Young Generation Equality Champions urge stakeholders to place women and girls at centre of COVID-19 response

Date: Tuesday, June 23, 2020

Young Generation Equality Champions urge stakeholders to place women and girls at centre of COVID-19 response
Rebeca Gyumi. Photo: UN Women/ Tsitsi Matope

The UN Women has partnered with Plan International, Msichana Initiative and the African Women Leaders’ Network (AWLN) in a virtual Roundtable Dialogue that sparked the need to keep the momentum of the UN Women Global Campaign: The Generation Equality – Realizing Women’s Rights for an Equal Future during the COVID-19 emergency.

 

 In a Roundtable discussion Titled: “Keeping the Momentum of the Generation Equality Campaign” with the Theme: Placing Young Women and Girls at the Centre of the COVID-19 Response and Recovery, young panelists shared how they are innovating their work in their communities to help address the multi-layered impacts of the pandemic on young women and girls.

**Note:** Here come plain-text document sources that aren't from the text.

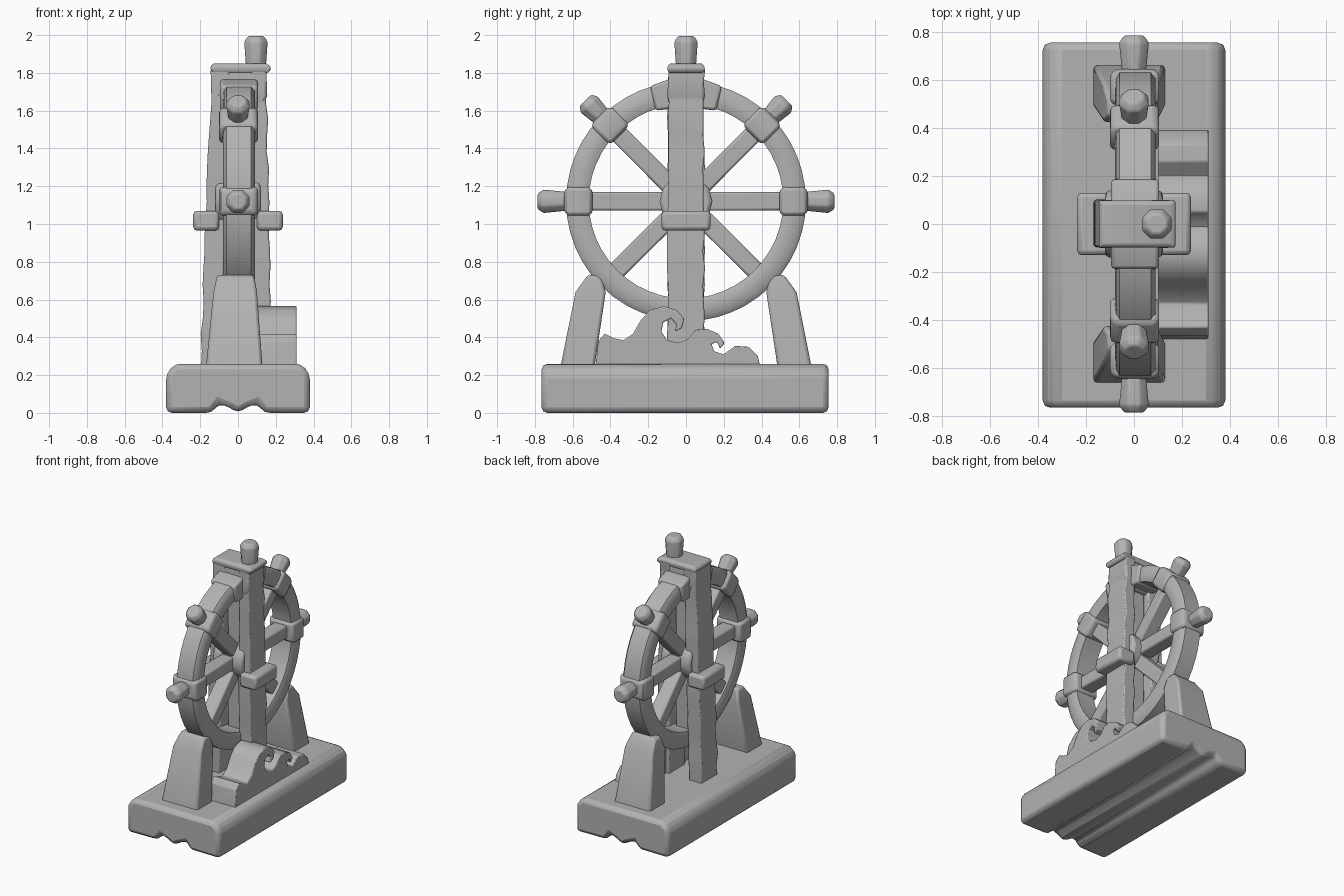
import bpy, bmesh, math, random
from mathutils import Matrix, Vector

if "Cube" in bpy.data.objects:
    bpy.data.objects.remove(bpy.data.objects["Cube"])

random.seed(4)
GREY = (0.45, 0.45, 0.45, 1)
stone = bpy.data.materials.new("plain grey")
stone.use_nodes = True
stone.diffuse_color = GREY
stone.node_tree.nodes["Principled BSDF"].inputs["Base Color"].default_value = GREY

HUB = Vector((0, 0, 1.12))


def finish(name, bm, bevel=0.0, angle=40):
    bmesh.ops.recalc_face_normals(bm, faces=bm.faces)
    mesh = bpy.data.meshes.new(name)
    bm.to_mesh(mesh)
    bm.free()
    obj = bpy.data.objects.new(name, mesh)
    bpy.context.collection.objects.link(obj)
    mesh.materials.append(stone)
    if bevel:
        mod = obj.modifiers.new("soft edges", 'BEVEL')
        mod.width, mod.segments, mod.limit_method = bevel, 2, 'ANGLE'
        mod.angle_limit = math.radians(35)
    bpy.ops.object.select_all(action='DESELECT')
    obj.select_set(True)
    bpy.context.view_layer.objects.active = obj
    bpy.ops.object.shade_smooth_by_angle(angle=math.radians(angle))
    return obj


def bridge(bm, rings, closed=False):
    n = len(rings[0])
    pairs = list(zip(rings, rings[1:])) + ([(rings[-1], rings[0])] if closed else [])
    for a, b in pairs:
        for i in range(n):
            j = (i + 1) % n
            bm.faces.new((a[i], a[j], b[j], b[i]))
    if not closed:
        bm.faces.new(rings[0])
        bm.faces.new(rings[-1])


def loft(name, sections, bevel=0.01, matrix=None):
    """Stacked rectangles, each given as z, x0, x1, y0, y1."""
    bm = bmesh.new()
    bridge(bm, [[bm.verts.new(p) for p in ((x0, y0, z), (x1, y0, z), (x1, y1, z), (x0, y1, z))]
                for z, x0, x1, y0, y1 in sections])
    if matrix:
        bm.transform(matrix)
    return finish(name, bm, bevel)


def extrude(name, points, axis, lo, hi, bevel):
    """Profile (u, z) pushed along the x or y axis."""
    bm = bmesh.new()
    place = (lambda u, z, d: (d, u, z)) if axis == 'x' else (lambda u, z, d: (u, d, z))
    bridge(bm, [[bm.verts.new(place(u, z, d)) for u, z in points] for d in (lo, hi)])
    return finish(name, bm, bevel)


def radial(angle):
    """Turns local z into a spoke direction from the hub."""
    return Matrix.Translation(HUB) @ Matrix.Rotation(math.radians(angle), 4, 'X')


# Base slab with two grooves underneath
extrude("base", [(-.38, 0), (-.14, 0), (-.1, .05), (-.05, .03), (0, 0), (.05, .03), (.1, .05),
                 (.14, 0), (.38, 0), (.38, .21), (.33, .26), (-.33, .26), (-.38, .21)],
        'y', -.765, .755, .03)

# Wheel rim
bm = bmesh.new()
profile = [(-.07, .515), (.08, .515), (.09, .54), (.09, .61), (.07, .635), (-.06, .635), (-.075, .61), (-.08, .54)]
STEPS = 48
rim = []
for k in range(STEPS):
    a = math.tau * k / STEPS
    rim.append([bm.verts.new((x, r * math.sin(a), HUB.z + r * math.cos(a))) for x, r in profile])
bridge(bm, rim, closed=True)
finish("wheel_rim", bm, angle=50)

# Hub
bm = bmesh.new()
bmesh.ops.create_cone(bm, cap_ends=True, segments=12, radius1=.14, radius2=.14, depth=.24,
                      matrix=Matrix.Translation(HUB) @ Matrix.Rotation(math.pi / 2, 4, 'Y'))
finish("wheel_hub", bm, .02)

# Spokes, rim clamps and handles
for angle in range(0, 360, 45):
    turn = radial(angle)
    loft(f"spoke_{angle}", [(.08, -.05, .05, -.05, .05), (.54, -.055, .055, -.048, .048)], .012, turn)
    if angle in (45, 90, 270, 315):
        loft(f"rim_clamp_{angle}", [(.495, -.09, .095, -.065, .065), (.52, -.1, .105, -.075, .075),
                                    (.62, -.1, .105, -.075, .075), (.645, -.08, .09, -.06, .06)], .02, turn)
    if angle in (0, 45, 90, 270, 315):
        top = angle == 0
        start, end = (.62, .875) if top else (.6, .785 if angle in (90, 270) else .755)
        bm = bmesh.new()
        rings = []
        for t, r in ((start, .05), (end - .03, .067), (end, .045)):
            rings.append([bm.verts.new((r * math.cos(math.tau * (k + .5) / 8) + (.095 if top else 0),
                                        r * math.sin(math.tau * (k + .5) / 8), t)) for k in range(8)])
        bridge(bm, rings)
        bm.transform(turn)
        finish(f"handle_{angle}", bm, .008)

# Rough-hewn posts on both sides of the wheel
for name, foot, head in (("right_post", (-.2, -.09), (-.14, -.045)), ("left_post", (.075, .18), (.07, .15))):
    sections = []
    for k in range(19):
        t = k / 18
        x0, x1 = (f + (h - f) * t for f, h in zip(foot, head))
        chip = [random.uniform(-.007, .005) for _ in range(3)]
        if name == "left_post":
            x1 += chip[0]
        else:
            x0 -= chip[0]
        sections.append((.24 + 1.58 * t, x0, x1, -.097 - chip[1], .097 + chip[2]))
    loft(name, sections, .008)

# Top cap, neck and rim saddle
loft("top_cap", [(1.8, -.13, .16, -.09, .09), (1.815, -.145, .172, -.098, .098),
                 (1.835, -.145, .172, -.098, .098), (1.85, -.13, .15, -.085, .085)], .006)
loft("top_neck", [(1.6, -.09, .12, -.08, .08), (1.68, -.11, .155, -.1, .1), (1.81, -.11, .15, -.09, .09)], .015)
extrude("rim_saddle", [(-.16, 1.6), (0, 1.62), (.16, 1.6), (.19, 1.73), (.08, 1.77), (-.08, 1.77), (-.19, 1.73)],
        'x', -.095, .105, .015)

# Bearing blocks beside the hub
for name, s in (("right_bearing", -1), ("left_bearing", 1)):
    x0, x1 = sorted((.1 * s, .237 * s))
    loft(name, [(.965, x0, x1, -.13, .13), (1.07, x0, x1, -.13, .13)], .02)

# Tapered supports at front and back
for name, s in (("front_support", -1), ("back_support", 1)):
    loft(name, [(z, x0, x1, *sorted((s * y0, s * y1))) for z, x0, x1, y0, y1 in
                ((.24, -.17, .13, .485, .665), (.64, -.13, .1, .425, .585), (.73, -.11, .085, .45, .52))], .015)

# Curling waves on the left side
extrude("waves", [(-.48, .24), (-.465, .38), (-.43, .42), (-.38, .395), (-.33, .385), (-.28, .42), (-.24, .49),
                  (-.19, .545), (-.12, .565), (-.05, .545), (-.01, .5), (-.02, .45), (-.06, .43), (-.05, .47),
                  (-.08, .5), (-.12, .48), (-.13, .43), (-.1, .385), (-.04, .37), (.01, .39), (.05, .44),
                  (.11, .445), (.17, .42), (.205, .37), (.18, .34), (.165, .375), (.135, .365), (.15, .325),
                  (.2, .31), (.26, .355), (.33, .35), (.38, .3), (.395, .24)],
        'x', .1, .31, .006)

The Roundtable was moderated by 23-year-old Getrude Mligo, who is a Generation Equality Campaign Champion.

 

A set of resource persons comprising pioneers of the Beijing Platform for Action and other seasoned gender advocates shared strategies in response to presentations by the panelists, comprising youth organization leaders, gender advocates from the civil society and male champions for gender equality.

 

Over 130 participants from the government, the United Nations, development partners, women’s rights organizations, the civil society, youth organizations, the private sector and community-based networks participated in this Roundtable.

 

This was part of UN Women’s conversations with various partners to swap ideas on how to better support gender-sensitivity in the national response following the outbreak of COVID-19 in Tanzania in March this year.

 

Speaking at the Roundtable, the UN Women Representative, Ms. Hodan Addou explained the need to safeguard the hard-won gender equality gains made in the past decades, in the face of COVID-19. She called for strategic interventions informed by best practices driven by gender data for well targeted interventions that can help to safeguard women’s livelihoods; ensure girls’ can continue learning from home and to improve access to online education; and putting in place measures that can increase protection of women and girls from domestic and online violence.

 

“We need to up our game in support of women’s leadership in the COVID-19 Response and Recovery while women’s voices should be adequately represented at all levels and in all sectors,” Ms. Addou said, emphasizing the urgent need to push for gender-responsive stimulus packages ahead of the country’s national budget and to influence policy reforms and design of national programs based on the lessons learnt during the coronavirus disease emergency.

 

The Roundtable also discussed the need to sustain activities that promote intergenerational partnerships, with various stakeholders including the private sector, in line with the Generation Equality campaign, and to ensure the continuity of provision of essential services for the survivors of gender-based violence.

 

Speaking on behalf of Development Partners, Ms Riikka Raatikainen who is the Head of Cooperation at the Embassy of Finland and Chair of the Development Partners’ Group for Gender Equality reiterated the need to  promote women’s leadership in all countries’ response to COVID, explaining this was a critical strategy to improve efforts towards addressing the needs of women and girls.

 

“In Finland, a team of five female ministers have been leading the COVID-19 crisis response. Only one of the main government party leaders is a woman, and over 40 years old while the rest of the women are below the age of 40. This is unprecedented in our history. Even with a long trajectory in policies that advance gender equality, we have never before had a leadership team like this. Girls are looking at this team in the news every day – the Government even organized a press conference for children where girls and boys were the ones asking questions.  Girls are playing how to be a prime minister. Boys have been heard to ask whether also men could perform these duties,”  Ms Raatikainen said.

 

In her keynote address, Ms Rebeca Gyumi, a Generation Equality Campaign Champion and Executive Director for the Msichana Initiative explained how young women and girls are making a difference to improve COVID-response in their communities. “I have witnessed how young people have collaboratively embarked on peer to peer campaigns using social media platforms to challenge the heightened violence against young women girls and their initiatives have inspired communities to take action and commit to gender equality. I have also witnessed young artists who have used their creative spaces to portray the type of community they envision, which  is free from violence and discrimination,” Ms Gyumi said.

 

She further explained the need to support contributions by young women and girls, not to co-opt their ideas and downplay their urgency and leadership ability.

 

“Young women and girls need all of us as allies and supporters for intergenerational leadership and importantly, to promote co-leadership, which can help to strengthen our conceptual clarity and enable passing on of skills, tactics and approaches from senior women to young people for us to continue driving a robust women’s rights movement,” she said.